Interestingly, most designers agree and some are quite emphatic about the the importance of jerk (see Norton for example ). The concerns about jerk came to the fore at an SAE technical conference in 1953.
The following is a quotation from Keith Duckworth about the development of the A2 cam profile for the Ford Kent engine in 1959 (see Cosworth the Search for Power):
My problem was that I had read the books on cam design and I had believed them. That was fatal. Even so, these people seemed to be fairly knowledgeable about the various types of profiles and acceleration diagrams. ..... I reasoned that I didn't know what jerk was all about, and so I was fairly sure that the valve gear didn't know it either. I thought that all the arguments about jerk were grossly over-rated.
The result was that Keith and Ben Rood revised their views on cam design and went for constant acceleration curves. Although not stated, these were presumably accompanied by jumps (infinite jerk) between the constant accelerations, much like triple curve designs or harmonic profiles.
We agree that the importance of jerk is grossly overstated.

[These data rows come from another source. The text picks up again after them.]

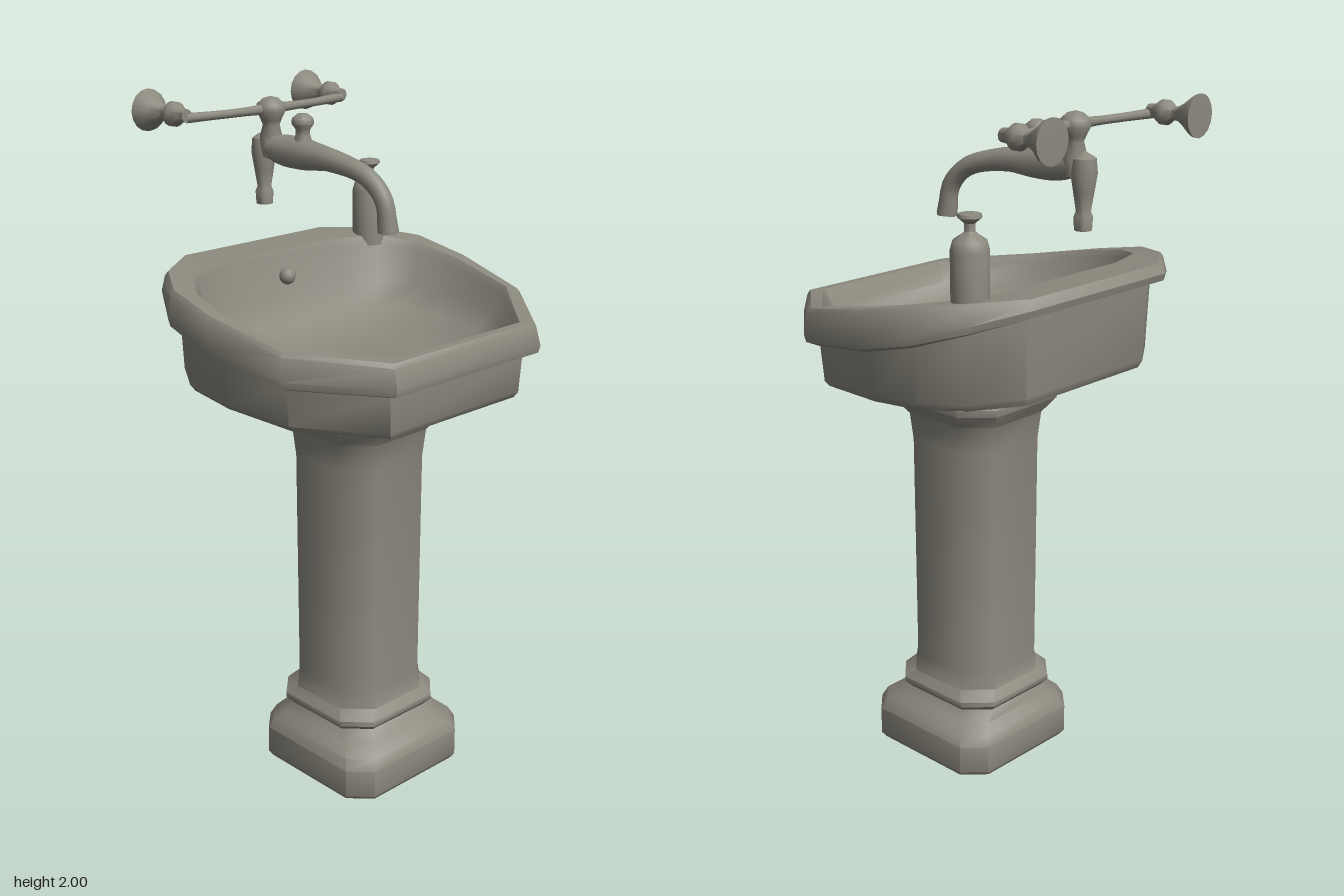
import * as THREE from 'three';
import { toCreasedNormals } from 'three/addons/utils/BufferGeometryUtils.js';

const ceramic = new THREE.MeshStandardMaterial({ color: 0x8c897e });
ceramic.name = 'grey ceramic';

function add(group, name, geometry, x = 0, y = 0, z = 0) {
  const mesh = new THREE.Mesh(geometry, ceramic);
  mesh.name = name;
  mesh.position.set(x, y, z);
  group.add(mesh);
  return mesh;
}

// Skin a stack of equal-length rings and close both ends
function loft(rings, crease) {
  const n = rings[0].length, pos = [], idx = [];
  rings.forEach(r => r.forEach(p => pos.push(...p)));
  for (let i = 0; i < rings.length - 1; i++) {
    for (let j = 0; j < n; j++) {
      const k = (j + 1) % n, a = i * n, b = a + n;
      idx.push(a + j, a + k, b + k, a + j, b + k, b + j);
    }
  }
  [rings[0], rings[rings.length - 1]].forEach((ring, end) => {
    const c = pos.length / 3, base = end ? (rings.length - 1) * n : 0;
    pos.push(...[0, 1, 2].map(a => ring.reduce((s, p) => s + p[a], 0) / n));
    for (let j = 0; j < n; j++) {
      const k = (j + 1) % n;
      if (end) idx.push(c, base + j, base + k);
      else idx.push(c, base + k, base + j);
    }
  });
  const g = new THREE.BufferGeometry();
  g.setAttribute('position', new THREE.Float32BufferAttribute(pos, 3));
  g.setIndex(idx);
  return toCreasedNormals(g, crease);
}

// Square ring with cut corners
function cutSquare(h, cut, y, cz) {
  const e = h - cut;
  return [[e, h], [h, e], [h, -e], [e, -h], [-e, -h], [-h, -e], [-h, e], [-e, h]]
    .map(([x, z]) => [x, y, z + cz]);
}

const lathe = (profile, sides = 16) =>
  toCreasedNormals(new THREE.LatheGeometry(profile.map(p => new THREE.Vector2(...p)), sides), 0.8);

// Tube whose radius follows a list of values along its length
function taperedTube(points, radii, segments = 28, sides = 12) {
  const curve = new THREE.CatmullRomCurve3(points.map(p => new THREE.Vector3(...p)));
  const g = new THREE.TubeGeometry(curve, segments, 1, sides);
  const pos = g.attributes.position, v = new THREE.Vector3();
  for (let i = 0; i < pos.count; i++) {
    const u = Math.floor(i / (sides + 1)) / segments;
    const f = u * (radii.length - 1), k = Math.min(Math.floor(f), radii.length - 2);
    const r = THREE.MathUtils.lerp(radii[k], radii[k + 1], f - k);
    const c = curve.getPointAt(u);
    v.fromBufferAttribute(pos, i).sub(c).multiplyScalar(r).add(c);
    pos.setXYZ(i, v.x, v.y, v.z);
  }
  return g;
}

function buildBasin(group) {
  // Right half outlines, front to back
  const outer = [[0.28, 0.475], [0.47, 0.25], [0.505, 0], [0.49, -0.18], [0.41, -0.31], [0.27, -0.41]];
  const inner = [[0.24, 0.435], [0.43, 0.22], [0.45, 0], [0.43, -0.13], [0.36, -0.23], [0.22, -0.28]];
  const back = z => THREE.MathUtils.clamp((0.475 - z) / 0.885, 0, 1);
  const rimY = z => 1.41 + 0.125 * THREE.MathUtils.smoothstep(back(z), 0, 1);
  const lipY = z => 1.325 + 0.165 * back(z) ** 2;
  const ring = (half, sx, sz, cz, yOf) => {
    const right = half.map(([x, z]) => [x * sx, yOf(z), cz + (z - cz) * sz]);
    return [...right, ...right.map(([x, y, z]) => [-x, y, z]).reverse()];
  };
  add(group, 'basin', loft([
    ring(outer, 0.5, 0.5, 0.05, () => 1.185),
    ring(outer, 0.87, 0.88, 0.03, z => 1.19 + 0.045 * back(z)),
    ring(outer, 0.9, 0.9, 0.03, z => 1.205 + 0.05 * back(z)),
    ring(outer, 0.92, 0.91, 0.03, z => lipY(z) - 0.015),
    ring(outer, 0.99, 1, 0, lipY),
    ring(outer, 1, 1.01, 0, z => lipY(z) + 0.02),
    ring(outer, 0.985, 0.98, 0, z => rimY(z) - 0.012),
    ring(outer, 0.965, 0.965, 0, rimY),
    ring(inner, 1, 1, 0, rimY),
    ring(inner, 0.97, 0.975, 0.05, z => rimY(z) - 0.02),
    ring(inner, 0.91, 0.91, 0.06, z => 1.35 + 0.05 * back(z)),
    ring(inner, 0.8, 0.8, 0.08, z => 1.305 + 0.025 * back(z)),
    ring(inner, 0.45, 0.45, 0.08, () => 1.285),
  ], 0.75));
  add(group, 'overflowKnob', new THREE.SphereGeometry(0.025, 12, 8), 0, 1.455, -0.25);
}

function buildPedestal(group) {
  // [half width, corner cut, height, centre z]
  const sections = [
    [0.222, 0.06, 0, 0.07], [0.232, 0.06, 0.015, 0.07], [0.232, 0.06, 0.1, 0.07],
    [0.218, 0.06, 0.13, 0.07], [0.19, 0.06, 0.155, 0.063], [0.172, 0.065, 0.185, 0.055],
    [0.19, 0.07, 0.205, 0.055], [0.19, 0.07, 0.22, 0.055], [0.168, 0.075, 0.245, 0.055],
    [0.163, 0.075, 0.3, 0.055], [0.165, 0.075, 1.0, 0.055], [0.172, 0.075, 1.08, 0.055],
    [0.205, 0.08, 1.125, 0.055], [0.205, 0.08, 1.145, 0.055], [0.182, 0.075, 1.16, 0.055],
    [0.2, 0.08, 1.18, 0.055], [0.25, 0.09, 1.2, 0.055],
  ];
  add(group, 'pedestal', loft(sections.map(s => cutSquare(...s)), 0.8));
}

function buildFaucet(group) {
  const faucet = new THREE.Group();
  faucet.name = 'faucet';
  group.add(faucet);

  add(faucet, 'spout', taperedTube(
    [[-0.01, 1.83, -0.35], [-0.01, 1.825, -0.27], [-0.006, 1.822, -0.16], [0.005, 1.815, -0.05],
      [0.022, 1.785, 0.06], [0.03, 1.73, 0.115], [0.032, 1.645, 0.132]],
    [0.001, 0.03, 0.042, 0.047, 0.046, 0.04, 0.034, 0.031, 0.028, 0.027, 0.026, 0.026, 0.026, 0.03]));
  add(faucet, 'spoutEnd', new THREE.CylinderGeometry(0.029, 0.029, 0.012, 12), 0.032, 1.648, 0.132);

  // Upright body with a ball top, and the inlet below it
  add(faucet, 'body', lathe([[0, -0.14], [0.028, -0.13], [0.034, -0.08], [0.024, -0.04],
    [0.03, -0.025], [0.043, 0], [0.04, 0.018], [0.022, 0.034], [0, 0.04]]), -0.01, 1.93, -0.3);
  add(faucet, 'inlet', lathe([[0, 0], [0.024, 0], [0.026, 0.035], [0.02, 0.05],
    [0.028, 0.1], [0.036, 0.15], [0.032, 0.19], [0, 0.21]]), -0.012, 1.66, -0.332);
  add(faucet, 'diverterKnob', lathe([[0, -0.02], [0.03, -0.02], [0.02, 0.01], [0.021, 0.025],
    [0.032, 0.04], [0.03, 0.055], [0.015, 0.067], [0, 0.068]]), -0.006, 1.867, -0.17);

  for (const side of [-1, 1]) {
    const x = side > 0 ? 0.285 : -0.297;
    add(faucet, 'crossbar', taperedTube(
      [[-0.01, 1.935, -0.3], [x * 0.5, 1.934, -0.308], [x, 1.935, -0.325]],
      [0.016, 0.012, 0.012, 0.014], 10, 8));
    // Valve bulb flaring to the wall flange
    const valve = add(faucet, 'wallFitting', lathe([[0, -0.01], [0.018, -0.008], [0.02, 0.015], [0.034, 0.035],
      [0.034, 0.055], [0.018, 0.075], [0.02, 0.09], [0.035, 0.115], [0.056, 0.143],
      [0.059, 0.155], [0, 0.157]]), x, 1.942, -0.326);
    valve.rotation.set(-Math.PI / 2, 0, 0);
    valve.rotation.z = side < 0 ? 0.06 : 0;
  }
}

export function createModel() {
  const model = new THREE.Group();
  model.name = 'pedestalSink';
  buildPedestal(model);
  buildBasin(model);
  buildFaucet(model);
  // Bottle standing on the rear left rim
  add(model, 'soapDispenser', lathe([[0, 0], [0.05, 0], [0.051, 0.16], [0.044, 0.185], [0.022, 0.2],
    [0.014, 0.208], [0.014, 0.228], [0.032, 0.243], [0.03, 0.252], [0, 0.258]]), 0.35, 1.497, -0.267);
  return model;
}
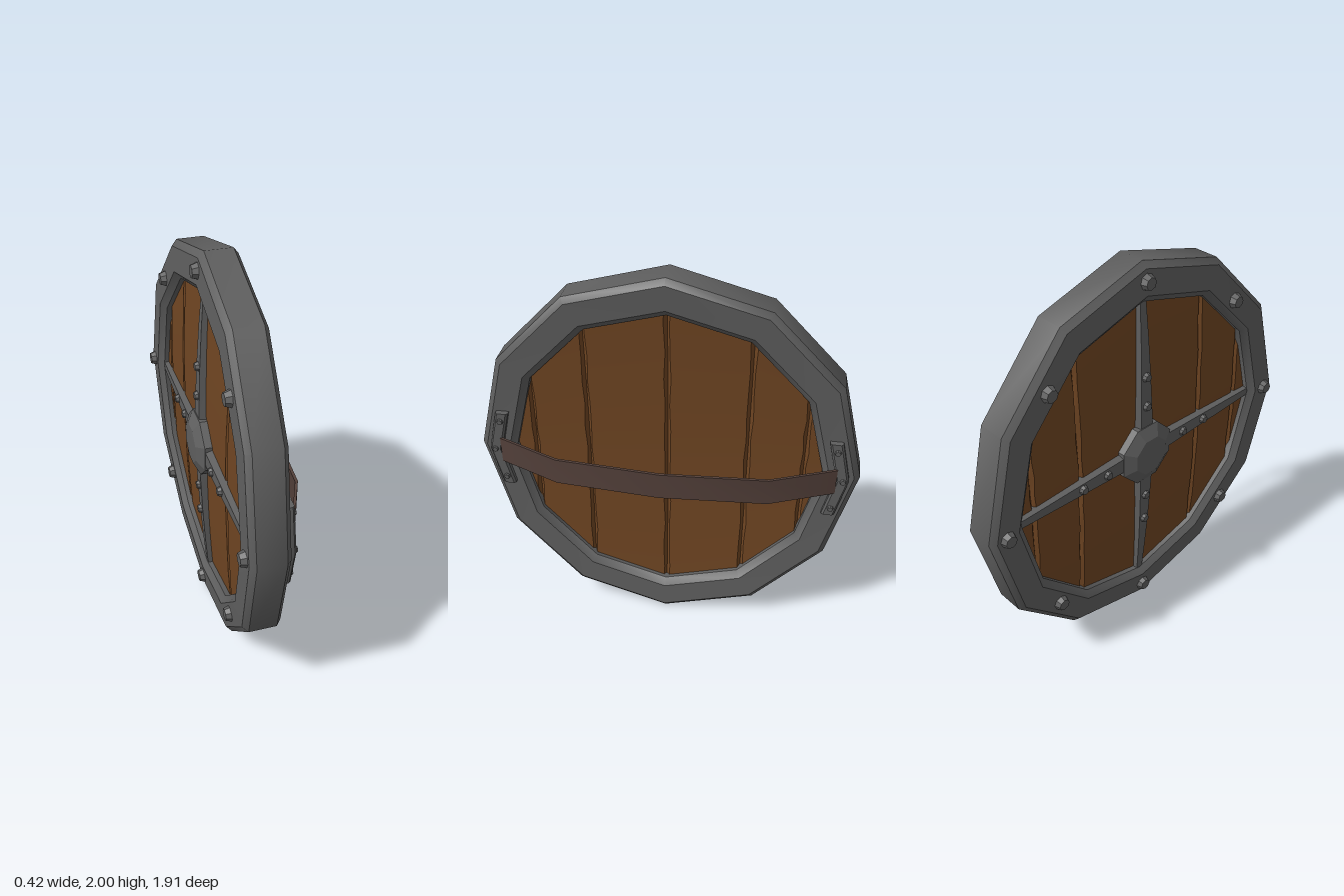
import * as THREE from 'three';
import { toCreasedNormals } from 'three/addons/utils/BufferGeometryUtils.js';

const CREASE = 0.62;
const ZS = 0.955; // the shield is slightly narrower than tall

// Gentle bow of the shield: top and bottom sweep toward +x
const bow = (y) => 0.045 * (y - 1) ** 2;

const mat = (name, color) => {
  const m = new THREE.MeshStandardMaterial({ color });
  m.name = name;
  return m;
};

// Skin a list of [x, y, z] loops; each loop runs counter-clockwise about the travel direction
function loft(sections, closed = false) {
  const n = sections[0].length;
  const pos = [];
  const index = [];
  sections.forEach((s) => s.forEach((p) => pos.push(...p)));
  const rows = closed ? sections.length : sections.length - 1;
  for (let i = 0; i < rows; i++) {
    const k = ((i + 1) % sections.length) * n;
    for (let j = 0; j < n; j++) {
      const a = i * n + j;
      const b = i * n + ((j + 1) % n);
      const c = k + ((j + 1) % n);
      const d = k + j;
      index.push(a, b, c, a, c, d);
    }
  }
  if (!closed) {
    const e = (sections.length - 1) * n;
    for (let j = 1; j < n - 1; j++) index.push(0, j + 1, j, e, e + j, e + j + 1);
  }
  const g = new THREE.BufferGeometry();
  g.setAttribute('position', new THREE.Float32BufferAttribute(pos, 3));
  g.setIndex(index);
  return toCreasedNormals(g, CREASE);
}

// Chamfered bar outline as [z, x] pairs
const barSection = (z0, z1, x0, x1, bl, br, d) => [
  [z0, x0 + d], [z0 + bl, x0], [z1 - br, x0], [z1, x0 + d],
  [z1, x1 - d], [z1 - br, x1], [z0 + bl, x1], [z0, x1 - d],
];

export function createModel() {
  const root = new THREE.Group();
  root.name = 'roundShield';
  const iron = mat('iron', 0x5e5e5e);
  const wood = mat('wood', 0x6f4522);
  const leather = mat('leather', 0x53403a);

  const add = (name, geometry, material, parent = root) => {
    const m = new THREE.Mesh(geometry, material);
    m.name = name;
    parent.add(m);
    return m;
  };

  // Twelve-sided bevelled rim
  const profile = [
    [0, 0.845], [0, 0.97], [-0.025, 1], [-0.16, 1],
    [-0.185, 0.97], [-0.185, 0.845], [-0.155, 0.81], [-0.03, 0.81],
  ];
  const rings = [];
  for (let i = 0; i < 12; i++) {
    const a = (i / 12) * Math.PI * 2;
    rings.push(profile.map(([x, r]) => {
      const y = 1 + r * Math.cos(a);
      return [x + bow(y), y, r * ZS * Math.sin(a)];
    }));
  }
  add('rim', loft(rings, true), iron);

  // Vertical planks with worn, chamfered edges; ends are hidden inside the rim
  const planks = new THREE.Group();
  planks.name = 'planks';
  root.add(planks);
  const seams = [-0.84, -0.68, -0.4, 0, 0.4, 0.68, 0.84];
  const reach = (z) => 0.9 * Math.sqrt(1 - (z / 0.86) ** 2);
  for (let p = 0; p < seams.length - 1; p++) {
    const rows = [];
    for (let i = 0; i <= 12; i++) {
      const t = (i / 12) * 2 - 1;
      const bl = 0.014 + 0.004 * Math.sin(i * 2.7 + p * 5.1);
      const br = 0.014 + 0.004 * Math.sin(i * 3.9 + p * 2.3);
      rows.push(barSection(seams[p], seams[p + 1], -0.13, -0.05, bl, br, 0.018).map(([z, x]) => {
        const y = 1 + t * reach(z);
        return [x + bow(y), y, z];
      }));
    }
    add('plank', loft(rows), wood, planks);
  }

  // Bolt heads; dir is the side of the shield they point to
  const bolts = new THREE.Group();
  bolts.name = 'bolts';
  root.add(bolts);
  const bolt = (name, x, y, z, r, h, dir) => {
    const g = toCreasedNormals(new THREE.CylinderGeometry(r * 0.72, r, h, 8), CREASE);
    const m = add(name, g, iron, bolts);
    m.rotation.z = -dir * Math.PI / 2;
    m.position.set(x + bow(y), y, z);
  };
  for (let i = 0; i < 8; i++) {
    const a = (i / 8) * Math.PI * 2;
    const r = i % 2 ? 0.87 : 0.91;
    bolt('rimBolt', -0.195, 1 + r * Math.cos(a), r * ZS * Math.sin(a), 0.042, 0.035, -1);
  }

  // Four tapering cross arms on the outer face, each with two studs
  for (let q = 0; q < 4; q++) {
    const a = (q * Math.PI) / 2;
    const c = Math.cos(a);
    const s = Math.sin(a);
    const rows = [];
    for (let i = 0; i <= 4; i++) {
      const t = i / 4;
      const r = 0.04 + 0.79 * t;
      const w = 0.058 - 0.033 * t;
      const top = -0.166 + 0.012 * t;
      const outline = [[-0.75 * w, top], [0.75 * w, top], [w, -0.115], [-w, -0.115]];
      rows.push(outline.map(([v, x]) => {
        const y = 1 + c * r - s * v;
        return [x + bow(y), y, (s * r + c * v) * ZS];
      }));
    }
    add('crossArm', loft(rows), iron);
    for (const r of [0.27, 0.43]) bolt('armStud', -0.167, 1 + c * r, s * r * ZS, 0.026, 0.022, -1);
  }

  // Octagonal central boss
  const bossProfile = [[0.17, 0], [0.17, 0.05], [0.105, 0.082], [0, 0.086]]
    .map(([r, h]) => new THREE.Vector2(r, h));
  const boss = add('boss', toCreasedNormals(
    new THREE.LatheGeometry(bossProfile, 8, Math.PI / 8), 0.3), iron);
  boss.rotation.z = Math.PI / 2;
  boss.position.set(-0.117, 1, 0);

  // Bent strap brackets on the inner face
  for (const side of [-1, 1]) {
    const rows = [[0.785, 0.82], [1, 0.87], [1.215, 0.82]].map(([y, z]) =>
      barSection(side * z - 0.032, side * z + 0.032, -0.01, 0.034, 0.01, 0.01, 0.01)
        .map(([pz, px]) => [px, y, pz]));
    add('strapBracket', loft(rows), iron);
    for (const [y, z] of [[0.83, 0.83], [1, 0.872], [1.17, 0.83]]) {
      bolt('bracketBolt', 0.036, y, side * z, 0.018, 0.016, 1);
    }
  }

  // Leather arm strap bowed away from the planks
  const path = [[0.032, -0.84], [0.165, -0.52], [0.202, 0], [0.165, 0.52], [0.032, 0.84]];
  const h = 0.07;
  const t = 0.007;
  add('armStrap', loft(path.map(([x, z]) => [
    [x + t, 1 - h, z], [x + t, 1 + h, z], [x - t, 1 + h, z], [x - t, 1 - h, z],
  ])), leather);

  return root;
}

Valve train dynamics theory shows that acceleration is the highest derivative that needs to be continuous, i.e. jerk remains finite, but can have jump discontinuities. Cubic splines are completely adequate. Most designers are using profiles that are much smoother than necessary. For example, Norton's favorite spline uses quintic functions which have continuous snap (derivative of jerk). The use of overly smooth functions causes a slower opening cam or requires higher acceleration rates to compensate.
We have seen only one source (Hollingsworth and Hodges) that have actually recommended limiting values. They recommend that jerk not exceed 0.0002 to 0.0004 in/deg3 for pushrod engines, whereas direct attack valve trains (OHC, flathead) can use values of 0.0004 to 0.0008 in/deg3. These values are quite large. When used with cubic splines, the profiles are very similar to those with infinite jerk (see example). We have profiled many OHV "performance" cams and typically find maximum jerk of 0.00003 to 0.00004, which is 5 to 10 times smaller. Overly smooth cams are poor performers.
The best way to establish acceptable values of jerk is to perform a valve train dynamics analysis for the cam in question.